» EXERCISE DESCRIPTION:
Whenever a line below holds the word "data", copy that line.

» Document images with source code:
--*--

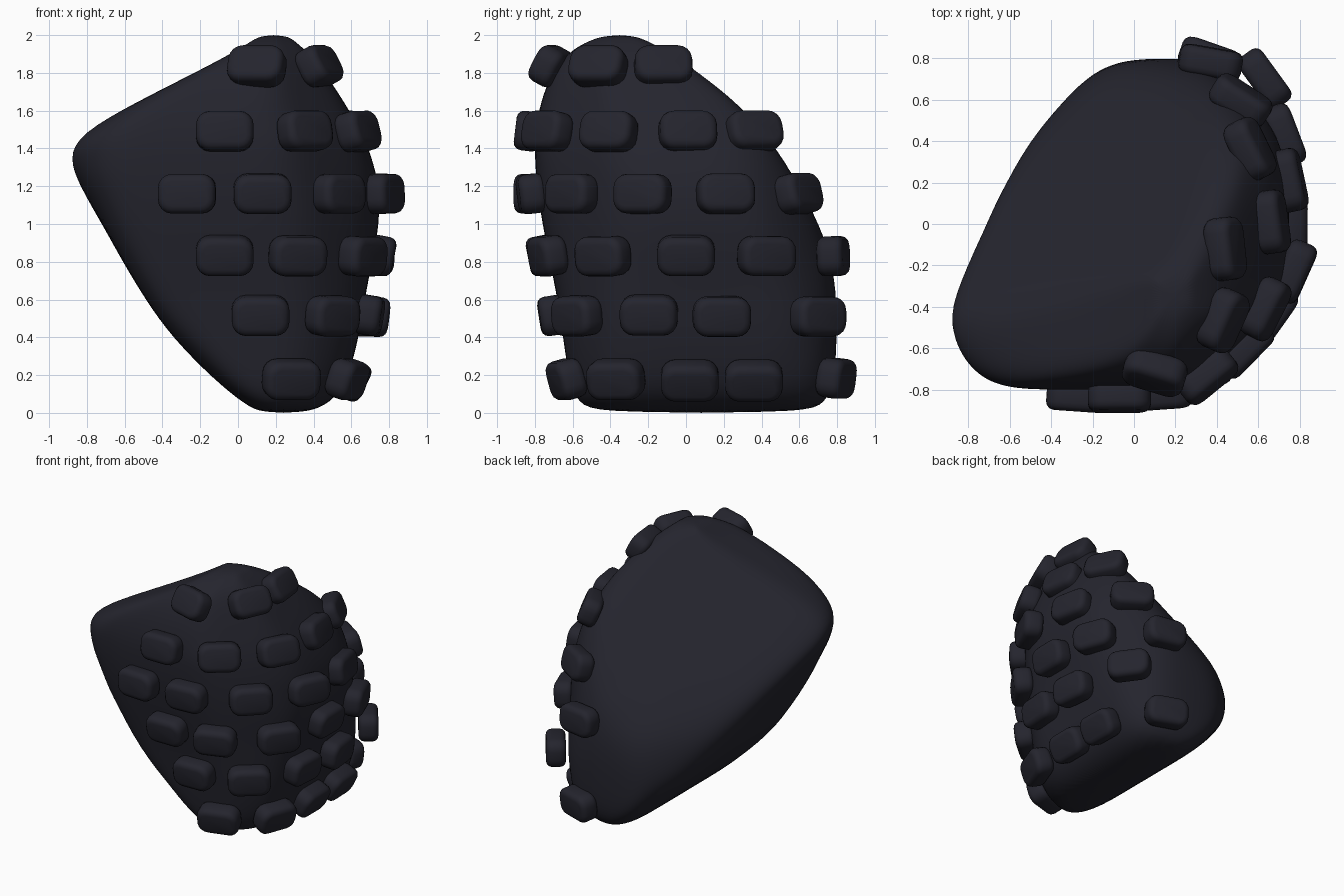
import bpy, bmesh, math
from mathutils import Vector, Matrix
from mathutils.bvhtree import BVHTree

cube = bpy.data.objects.get("Cube")
if cube:
    bpy.data.objects.remove(cube, do_unlink=True)

COLOUR = (0.018, 0.018, 0.027, 1)
mat = bpy.data.materials.new("dark_navy")
mat.use_nodes = True
mat.diffuse_color = COLOUR
bsdf = mat.node_tree.nodes["Principled BSDF"]
bsdf.inputs["Base Color"].default_value = COLOUR
bsdf.inputs["Roughness"].default_value = 0.6


def add_object(name, bm):
    bmesh.ops.recalc_face_normals(bm, faces=bm.faces)
    for f in bm.faces:
        f.smooth = True
    mesh = bpy.data.meshes.new(name)
    bm.to_mesh(mesh)
    bm.free()
    mesh.materials.append(mat)
    obj = bpy.data.objects.new(name, mesh)
    bpy.context.collection.objects.link(obj)
    return obj


# Body levels: z, left, right, front, back, front-right corner, back-right corner
LEVELS = [
    (0.00, 0.12, 0.36, -0.50, 0.66, 0.49, 0.62),
    (0.05, 0.03, 0.49, -0.58, 0.74, 0.61, 0.78),
    (0.17, -0.12, 0.58, -0.62, 0.79, 0.68, 0.85),
    (0.40, -0.35, 0.64, -0.65, 0.80, 0.72, 0.87),
    (0.60, -0.49, 0.67, -0.68, 0.80, 0.74, 0.86),
    (0.80, -0.61, 0.71, -0.72, 0.78, 0.75, 0.83),
    (1.00, -0.72, 0.75, -0.76, 0.73, 0.77, 0.81),
    (1.20, -0.84, 0.75, -0.79, 0.65, 0.77, 0.78),
    (1.35, -0.92, 0.71, -0.80, 0.58, 0.76, 0.74),
    (1.48, -0.86, 0.66, -0.80, 0.51, 0.74, 0.69),
    (1.65, -0.53, 0.56, -0.77, 0.37, 0.69, 0.58),
    (1.80, -0.23, 0.46, -0.71, 0.11, 0.64, 0.37),
    (1.90, -0.04, 0.38, -0.63, -0.06, 0.59, 0.20),
    (1.96, 0.06, 0.31, -0.54, -0.18, 0.53, 0.07),
    (2.00, 0.12, 0.26, -0.43, -0.28, 0.45, -0.02),
]
SEGMENTS, POWER, D = 48, 14, math.sqrt(0.5)
SLOPE, REAR = 0.72, 1.65          # rear plane: z = REAR + SLOPE * x - y
FRONT_LEFT, BACK_LEFT = 1.06, 0.67  # corner cuts on the left side


def section(z, xl, xr, yf, yb, fr, br):
    """Rounded outline inside the side limits and the sloping rear plane."""
    cx = (xl + xr) / 2
    cy = (yf + min(yb, REAR + SLOPE * cx - z)) / 2
    k = math.hypot(SLOPE, 1)
    planes = [((-1, 0), -xl), ((1, 0), xr), ((0, -1), -yf), ((0, 1), yb),
              ((D, -D), fr), ((D, D), br), ((-D, -D), FRONT_LEFT),
              ((-D, D), BACK_LEFT), ((-SLOPE / k, 1 / k), (REAR - z) / k)]
    points = []
    for i in range(SEGMENTS):
        a = math.tau * i / SEGMENTS
        dx, dy = math.cos(a), math.sin(a)
        total = 0
        for (nx, ny), h in planes:
            dist = max(h - nx * cx - ny * cy, 0.03)
            total += max(0, (nx * dx + ny * dy) / dist) ** POWER
        r = total ** (-1 / POWER)
        points.append((cx + r * dx, cy + r * dy, z))
    return points


# Body: lofted sections, smoothed
bm = bmesh.new()
rings = [[bm.verts.new(p) for p in section(*row)] for row in LEVELS]
for low, high in zip(rings, rings[1:]):
    for i in range(SEGMENTS):
        j = (i + 1) % SEGMENTS
        bm.faces.new((low[i], low[j], high[j], high[i]))
bm.faces.new(rings[0][::-1])
bm.faces.new(rings[-1])
body = add_object("body", bm)
sub = body.modifiers.new("smooth", 'SUBSURF')
sub.levels = sub.render_levels = 2

# Studs by row height: x, y, and for those set at their own angle heading, tilt
STUDS = {
    1.835: [(0.10, -0.715, -107, 28), (0.43, -0.465, -24, 28), (0.44, -0.12, 6, 28)],
    1.49: [(-0.07, -0.83), (0.35, -0.73), (0.635, -0.41, -27, 15),
           (0.66, 0.01, 8, 16), (0.56, 0.36, 26, 22)],
    1.16: [(-0.27, -0.835, -94, 0), (0.13, -0.82), (0.53, -0.60),
           (0.77, -0.23, -24, 2), (0.745, 0.21, 12, 8), (0.515, 0.595, 57, 14)],
    0.83: [(-0.07, -0.78), (0.32, -0.74), (0.66, -0.44), (0.77, 0.0),
           (0.73, 0.43), (0.37, 0.78, 80, 2)],
    0.51: [(0.12, -0.74), (0.52, -0.60), (0.74, -0.20), (0.72, 0.19, 6, -7),
           (0.63, 0.70, 36, 0)],
    0.17: [(0.29, -0.66), (0.60, -0.38), (0.62, 0.02), (0.62, 0.36), (0.39, 0.86)],
}
depsgraph = bpy.context.evaluated_depsgraph_get()
surface = BVHTree.FromObject(body, depsgraph)


def add_stud(name, point, angles):
    if angles:
        heading, tilt = map(math.radians, angles)
        centre = point
        normal = Vector((math.cos(heading) * math.cos(tilt),
                         math.sin(heading) * math.cos(tilt), math.sin(tilt)))
    else:
        loc, normal, _, _ = surface.find_nearest(point)
        centre = loc + normal * 0.04
    side = Vector((0, 0, 1)).cross(normal).normalized()
    up = normal.cross(side)
    bm = bmesh.new()
    bmesh.ops.create_cube(bm, size=1)
    bmesh.ops.scale(bm, vec=(0.305, 0.21, 0.14), verts=bm.verts)
    # round the outline first, then soften the rims
    corners = [e for e in bm.edges
               if abs(e.verts[0].co.z - e.verts[1].co.z) > 0.1]
    bmesh.ops.bevel(bm, geom=corners, offset=0.075, segments=4,
                    profile=0.5, affect='EDGES')
    rims = [e for e in bm.edges
            if abs(e.verts[0].co.z - e.verts[1].co.z) < 0.01]
    bmesh.ops.bevel(bm, geom=rims, offset=0.04, segments=3,
                    profile=0.5, affect='EDGES')
    stud = add_object(name, bm)
    frame = Matrix((side, up, normal)).transposed().to_4x4()
    stud.matrix_world = Matrix.Translation(centre) @ frame


for row, (z, places) in enumerate(STUDS.items(), 1):
    for col, (x, y, *angles) in enumerate(places, 1):
        add_stud(f"stud_row{row}_{col}", Vector((x, y, z)), angles)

--*--

» EXERCISE OUTPUT:
cube = bpy.data.objects.get("Cube")
    bpy.data.objects.remove(cube, do_unlink=True)
mat = bpy.data.materials.new("dark_navy")
    mesh = bpy.data.meshes.new(name)
    obj = bpy.data.objects.new(name, mesh)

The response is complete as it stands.